PRINCETON, N.J., Nov. 3, 2021 /PRNewswire/ -- The Robert Wood Johnson Foundation (RWJF) released a new survey of adults across the nation that helps illuminate consumers' experiences with healthcare costs, perceptions of who is to blame, appetite for change and views on a range of potential policy reforms. The poll shows significant bipartisan consensus on ideas to make healthcare more affordable. All of the policy ideas tested in the online survey achieved a majority of support from a bipartisan group of respondents, including:
Put limits on what drug companies can charge for specific drugs that save lives or that millions of people use to treat lifelong health conditions like diabetes. (89%)
Prevent drug companies from blocking cheaper generic drugs from being sold in the US. (86%)
Put limits on the prices that hospitals can charge for services. (85%)
Allow the government to negotiate lower drug prices for employers and consumers. (84%)
Put limits on the prices that doctors can charge for services. (81%)
Eliminate health insurance deductibles and co-payments so that people don't have to pay more to use their health insurance. (80%)
The report notes that a majority (52%) of respondents want big, fundamental changes to the health system. When asked to choose the three most effective ideas to reduce costs, the policies that received the most support included: limits on charges for prescription drugs (44%), preventing drug companies from blocking cheaper drugs (41%) and Medicare-for-All (34%).
The survey also found:
80 percent of respondents, including most Republicans (61%), believe it is the government's responsibility to ensure healthcare is affordable.
Respondents of color expressed the most worry about healthcare costs, while individuals with the lowest incomes (and greatest needs) report feeling most harmed by high costs.
"This study reinforces the fact that healthcare affordability is both an economic and racial justice issue that transcends political ideology.
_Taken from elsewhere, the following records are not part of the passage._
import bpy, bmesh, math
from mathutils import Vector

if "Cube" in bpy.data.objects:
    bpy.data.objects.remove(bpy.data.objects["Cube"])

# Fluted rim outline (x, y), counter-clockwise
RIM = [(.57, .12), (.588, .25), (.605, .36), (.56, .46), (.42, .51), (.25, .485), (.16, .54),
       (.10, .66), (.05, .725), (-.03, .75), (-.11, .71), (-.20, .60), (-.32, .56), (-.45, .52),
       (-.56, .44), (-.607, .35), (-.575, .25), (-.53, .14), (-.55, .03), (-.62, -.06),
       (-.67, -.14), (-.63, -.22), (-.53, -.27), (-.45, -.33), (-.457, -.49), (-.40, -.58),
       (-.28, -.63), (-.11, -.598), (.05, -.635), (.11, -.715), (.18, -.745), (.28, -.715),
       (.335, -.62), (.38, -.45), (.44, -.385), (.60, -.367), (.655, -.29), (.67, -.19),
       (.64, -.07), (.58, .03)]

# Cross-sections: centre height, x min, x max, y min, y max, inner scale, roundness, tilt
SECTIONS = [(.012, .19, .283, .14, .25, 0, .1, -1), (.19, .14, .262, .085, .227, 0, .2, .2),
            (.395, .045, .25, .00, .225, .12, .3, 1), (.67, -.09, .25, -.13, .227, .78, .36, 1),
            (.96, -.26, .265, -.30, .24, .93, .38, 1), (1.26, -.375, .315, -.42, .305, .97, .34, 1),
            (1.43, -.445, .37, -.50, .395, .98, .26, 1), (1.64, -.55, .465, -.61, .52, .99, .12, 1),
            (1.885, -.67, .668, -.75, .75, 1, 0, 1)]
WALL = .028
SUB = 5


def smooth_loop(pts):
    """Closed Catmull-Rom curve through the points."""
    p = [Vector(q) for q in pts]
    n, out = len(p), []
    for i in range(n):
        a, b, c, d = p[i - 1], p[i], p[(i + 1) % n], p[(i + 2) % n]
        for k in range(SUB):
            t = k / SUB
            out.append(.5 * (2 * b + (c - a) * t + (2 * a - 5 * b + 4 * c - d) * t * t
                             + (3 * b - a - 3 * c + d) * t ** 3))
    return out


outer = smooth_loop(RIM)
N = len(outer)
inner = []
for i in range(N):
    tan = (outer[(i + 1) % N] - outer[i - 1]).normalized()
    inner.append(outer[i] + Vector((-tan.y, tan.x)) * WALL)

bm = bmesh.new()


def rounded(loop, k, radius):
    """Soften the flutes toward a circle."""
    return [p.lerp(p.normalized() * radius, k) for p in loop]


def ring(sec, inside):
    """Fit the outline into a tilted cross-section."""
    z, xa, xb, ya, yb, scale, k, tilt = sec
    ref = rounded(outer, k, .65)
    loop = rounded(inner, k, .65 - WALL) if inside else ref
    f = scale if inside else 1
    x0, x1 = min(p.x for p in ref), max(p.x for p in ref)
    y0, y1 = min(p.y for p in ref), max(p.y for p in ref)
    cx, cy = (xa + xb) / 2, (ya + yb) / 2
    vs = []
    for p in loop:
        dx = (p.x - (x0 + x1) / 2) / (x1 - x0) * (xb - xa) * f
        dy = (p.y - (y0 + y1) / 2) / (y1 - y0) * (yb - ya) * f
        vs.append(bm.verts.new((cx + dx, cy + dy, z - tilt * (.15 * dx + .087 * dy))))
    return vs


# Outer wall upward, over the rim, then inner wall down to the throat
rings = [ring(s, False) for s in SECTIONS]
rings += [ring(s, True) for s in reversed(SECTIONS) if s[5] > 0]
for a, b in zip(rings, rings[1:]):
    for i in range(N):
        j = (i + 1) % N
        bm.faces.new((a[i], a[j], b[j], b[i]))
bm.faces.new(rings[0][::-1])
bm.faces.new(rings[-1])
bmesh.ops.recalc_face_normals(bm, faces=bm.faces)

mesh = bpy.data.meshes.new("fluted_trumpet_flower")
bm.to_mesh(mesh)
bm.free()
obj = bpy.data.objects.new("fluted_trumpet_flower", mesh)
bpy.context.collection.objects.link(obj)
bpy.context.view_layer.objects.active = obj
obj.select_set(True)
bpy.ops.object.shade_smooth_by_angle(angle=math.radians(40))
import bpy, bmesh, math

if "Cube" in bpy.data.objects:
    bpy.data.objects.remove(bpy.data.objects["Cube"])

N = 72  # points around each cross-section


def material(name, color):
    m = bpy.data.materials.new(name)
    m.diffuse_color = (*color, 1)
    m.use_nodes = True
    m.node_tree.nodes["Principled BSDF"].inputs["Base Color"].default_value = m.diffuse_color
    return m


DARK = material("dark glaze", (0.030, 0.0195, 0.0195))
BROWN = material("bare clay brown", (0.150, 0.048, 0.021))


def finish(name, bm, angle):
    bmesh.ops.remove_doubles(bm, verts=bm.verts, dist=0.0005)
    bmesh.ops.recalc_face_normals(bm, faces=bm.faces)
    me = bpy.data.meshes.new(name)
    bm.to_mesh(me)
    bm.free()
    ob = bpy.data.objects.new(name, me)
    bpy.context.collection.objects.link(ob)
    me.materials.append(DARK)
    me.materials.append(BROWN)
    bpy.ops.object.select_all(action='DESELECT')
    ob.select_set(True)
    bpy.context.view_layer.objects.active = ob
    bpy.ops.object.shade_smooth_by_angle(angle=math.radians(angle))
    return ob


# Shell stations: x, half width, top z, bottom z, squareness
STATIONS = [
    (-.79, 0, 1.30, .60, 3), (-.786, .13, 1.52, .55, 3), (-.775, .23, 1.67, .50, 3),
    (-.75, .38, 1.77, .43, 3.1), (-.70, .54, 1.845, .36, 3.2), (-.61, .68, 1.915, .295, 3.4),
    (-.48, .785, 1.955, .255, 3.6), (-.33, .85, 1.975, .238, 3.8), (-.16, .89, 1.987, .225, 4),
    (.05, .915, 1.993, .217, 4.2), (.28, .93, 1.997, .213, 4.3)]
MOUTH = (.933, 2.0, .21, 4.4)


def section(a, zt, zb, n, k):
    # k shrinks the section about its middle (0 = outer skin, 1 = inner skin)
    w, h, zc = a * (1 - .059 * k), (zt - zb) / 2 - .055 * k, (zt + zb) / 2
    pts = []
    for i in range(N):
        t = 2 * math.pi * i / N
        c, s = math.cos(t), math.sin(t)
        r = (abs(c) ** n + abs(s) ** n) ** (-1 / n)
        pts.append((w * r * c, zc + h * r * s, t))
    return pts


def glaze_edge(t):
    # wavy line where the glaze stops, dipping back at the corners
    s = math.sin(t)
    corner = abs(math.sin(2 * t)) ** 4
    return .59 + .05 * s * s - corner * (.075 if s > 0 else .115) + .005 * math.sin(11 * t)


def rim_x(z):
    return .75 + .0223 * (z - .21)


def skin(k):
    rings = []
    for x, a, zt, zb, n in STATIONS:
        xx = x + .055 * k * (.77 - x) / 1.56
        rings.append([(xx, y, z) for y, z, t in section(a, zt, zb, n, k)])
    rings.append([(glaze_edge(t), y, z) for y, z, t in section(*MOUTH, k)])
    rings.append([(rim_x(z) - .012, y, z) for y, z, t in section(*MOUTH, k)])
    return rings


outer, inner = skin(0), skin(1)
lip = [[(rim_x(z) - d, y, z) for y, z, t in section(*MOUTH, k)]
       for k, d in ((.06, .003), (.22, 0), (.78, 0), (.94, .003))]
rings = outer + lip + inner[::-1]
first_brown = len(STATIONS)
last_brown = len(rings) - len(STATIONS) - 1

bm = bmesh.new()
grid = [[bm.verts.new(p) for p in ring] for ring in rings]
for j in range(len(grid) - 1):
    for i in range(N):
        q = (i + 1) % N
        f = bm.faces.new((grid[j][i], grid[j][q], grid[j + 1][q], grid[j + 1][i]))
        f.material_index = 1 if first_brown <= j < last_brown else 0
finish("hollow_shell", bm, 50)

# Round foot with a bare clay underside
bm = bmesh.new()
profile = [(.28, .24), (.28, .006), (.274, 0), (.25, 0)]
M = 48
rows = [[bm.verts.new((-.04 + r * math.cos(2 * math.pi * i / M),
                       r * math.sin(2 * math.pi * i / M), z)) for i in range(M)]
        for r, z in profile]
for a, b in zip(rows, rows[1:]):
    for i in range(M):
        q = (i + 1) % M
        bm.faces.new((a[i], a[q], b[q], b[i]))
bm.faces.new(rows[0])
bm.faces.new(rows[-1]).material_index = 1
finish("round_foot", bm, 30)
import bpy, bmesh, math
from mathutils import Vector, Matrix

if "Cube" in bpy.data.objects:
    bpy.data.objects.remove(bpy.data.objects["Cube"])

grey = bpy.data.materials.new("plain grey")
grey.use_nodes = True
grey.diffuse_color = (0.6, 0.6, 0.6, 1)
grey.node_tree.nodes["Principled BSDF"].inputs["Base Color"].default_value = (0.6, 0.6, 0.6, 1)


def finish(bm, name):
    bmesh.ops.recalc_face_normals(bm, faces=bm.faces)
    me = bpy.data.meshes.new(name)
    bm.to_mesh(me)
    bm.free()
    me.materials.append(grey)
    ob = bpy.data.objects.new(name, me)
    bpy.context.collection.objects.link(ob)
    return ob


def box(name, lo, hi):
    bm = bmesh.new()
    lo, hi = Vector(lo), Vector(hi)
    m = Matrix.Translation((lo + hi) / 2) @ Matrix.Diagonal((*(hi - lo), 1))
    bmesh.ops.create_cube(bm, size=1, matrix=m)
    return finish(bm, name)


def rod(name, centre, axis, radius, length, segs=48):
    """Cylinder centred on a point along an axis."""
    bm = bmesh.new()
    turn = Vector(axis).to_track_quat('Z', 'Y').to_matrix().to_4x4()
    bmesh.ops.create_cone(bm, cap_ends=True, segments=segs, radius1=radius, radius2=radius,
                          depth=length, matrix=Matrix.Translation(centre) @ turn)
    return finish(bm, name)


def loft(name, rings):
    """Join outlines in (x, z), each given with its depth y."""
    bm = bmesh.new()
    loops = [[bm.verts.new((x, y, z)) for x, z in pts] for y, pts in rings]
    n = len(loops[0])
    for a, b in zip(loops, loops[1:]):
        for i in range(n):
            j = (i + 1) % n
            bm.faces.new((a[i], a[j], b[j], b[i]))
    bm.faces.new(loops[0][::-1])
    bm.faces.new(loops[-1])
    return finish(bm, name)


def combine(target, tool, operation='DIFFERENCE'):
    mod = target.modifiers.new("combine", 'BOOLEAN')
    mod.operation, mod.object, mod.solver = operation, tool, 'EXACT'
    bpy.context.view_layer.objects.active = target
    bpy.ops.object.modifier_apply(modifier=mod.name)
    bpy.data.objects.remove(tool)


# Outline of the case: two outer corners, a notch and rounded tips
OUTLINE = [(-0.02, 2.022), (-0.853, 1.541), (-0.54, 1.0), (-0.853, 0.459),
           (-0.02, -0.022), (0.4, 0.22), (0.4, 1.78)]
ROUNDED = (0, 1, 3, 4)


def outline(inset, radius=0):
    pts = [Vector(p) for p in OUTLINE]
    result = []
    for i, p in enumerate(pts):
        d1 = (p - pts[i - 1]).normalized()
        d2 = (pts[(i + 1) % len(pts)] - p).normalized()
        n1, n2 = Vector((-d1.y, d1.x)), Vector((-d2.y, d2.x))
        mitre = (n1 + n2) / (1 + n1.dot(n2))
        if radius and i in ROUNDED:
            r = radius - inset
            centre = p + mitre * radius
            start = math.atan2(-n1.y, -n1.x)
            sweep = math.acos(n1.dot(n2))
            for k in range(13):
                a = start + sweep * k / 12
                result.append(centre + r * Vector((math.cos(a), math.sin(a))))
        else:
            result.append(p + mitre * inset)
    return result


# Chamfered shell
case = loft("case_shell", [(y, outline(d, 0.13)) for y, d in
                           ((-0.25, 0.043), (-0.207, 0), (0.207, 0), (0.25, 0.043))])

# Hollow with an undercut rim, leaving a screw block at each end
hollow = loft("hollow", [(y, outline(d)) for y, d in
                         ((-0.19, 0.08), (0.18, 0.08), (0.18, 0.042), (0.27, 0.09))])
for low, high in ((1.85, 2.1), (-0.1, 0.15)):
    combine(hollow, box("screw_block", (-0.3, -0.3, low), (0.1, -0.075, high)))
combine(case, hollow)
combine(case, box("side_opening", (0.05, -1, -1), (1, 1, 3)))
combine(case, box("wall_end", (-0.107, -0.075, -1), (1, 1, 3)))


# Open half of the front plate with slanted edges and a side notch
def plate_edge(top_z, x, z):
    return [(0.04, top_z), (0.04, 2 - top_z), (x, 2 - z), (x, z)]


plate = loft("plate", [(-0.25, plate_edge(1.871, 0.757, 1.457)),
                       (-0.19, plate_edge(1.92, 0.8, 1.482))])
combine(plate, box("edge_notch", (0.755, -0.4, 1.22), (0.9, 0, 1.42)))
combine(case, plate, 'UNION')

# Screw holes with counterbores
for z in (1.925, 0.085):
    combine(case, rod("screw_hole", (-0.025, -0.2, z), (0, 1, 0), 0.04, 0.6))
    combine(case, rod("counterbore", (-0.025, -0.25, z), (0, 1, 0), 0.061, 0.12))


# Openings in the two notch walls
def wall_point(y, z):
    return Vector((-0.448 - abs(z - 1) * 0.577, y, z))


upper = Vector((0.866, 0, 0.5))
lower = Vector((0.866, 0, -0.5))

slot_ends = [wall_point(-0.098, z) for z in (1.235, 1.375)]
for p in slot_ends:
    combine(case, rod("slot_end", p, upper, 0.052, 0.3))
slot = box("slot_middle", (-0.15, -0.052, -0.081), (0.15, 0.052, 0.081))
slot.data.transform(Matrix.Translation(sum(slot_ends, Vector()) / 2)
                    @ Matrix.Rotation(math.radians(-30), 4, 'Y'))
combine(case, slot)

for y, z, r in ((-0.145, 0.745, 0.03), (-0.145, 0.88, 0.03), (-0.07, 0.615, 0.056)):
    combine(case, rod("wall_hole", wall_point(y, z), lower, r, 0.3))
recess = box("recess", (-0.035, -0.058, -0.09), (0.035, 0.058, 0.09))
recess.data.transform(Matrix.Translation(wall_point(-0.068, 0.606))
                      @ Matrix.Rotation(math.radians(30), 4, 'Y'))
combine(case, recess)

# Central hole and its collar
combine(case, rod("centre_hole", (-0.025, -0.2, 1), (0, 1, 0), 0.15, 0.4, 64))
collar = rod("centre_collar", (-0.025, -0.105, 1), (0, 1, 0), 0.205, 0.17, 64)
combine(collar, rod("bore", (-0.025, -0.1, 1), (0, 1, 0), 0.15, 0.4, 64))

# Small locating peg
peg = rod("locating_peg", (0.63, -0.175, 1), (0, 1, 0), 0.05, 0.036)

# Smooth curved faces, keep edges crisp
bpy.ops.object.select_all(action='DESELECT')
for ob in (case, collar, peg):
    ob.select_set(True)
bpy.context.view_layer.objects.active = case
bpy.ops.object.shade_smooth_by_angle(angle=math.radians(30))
As costs rise, access to high-quality health services grows further out of reach for low-income people, who are disproportionately people of color, which results in gaps in insurance coverage and worse health outcomes," said Avenel Joseph, VP, Policy, RWJF. "Lowering the cost of care is not only a critical step for reducing health disparities and narrowing health inequalities, it's one of the most crucial steps policymakers can take to advance health equity in this country."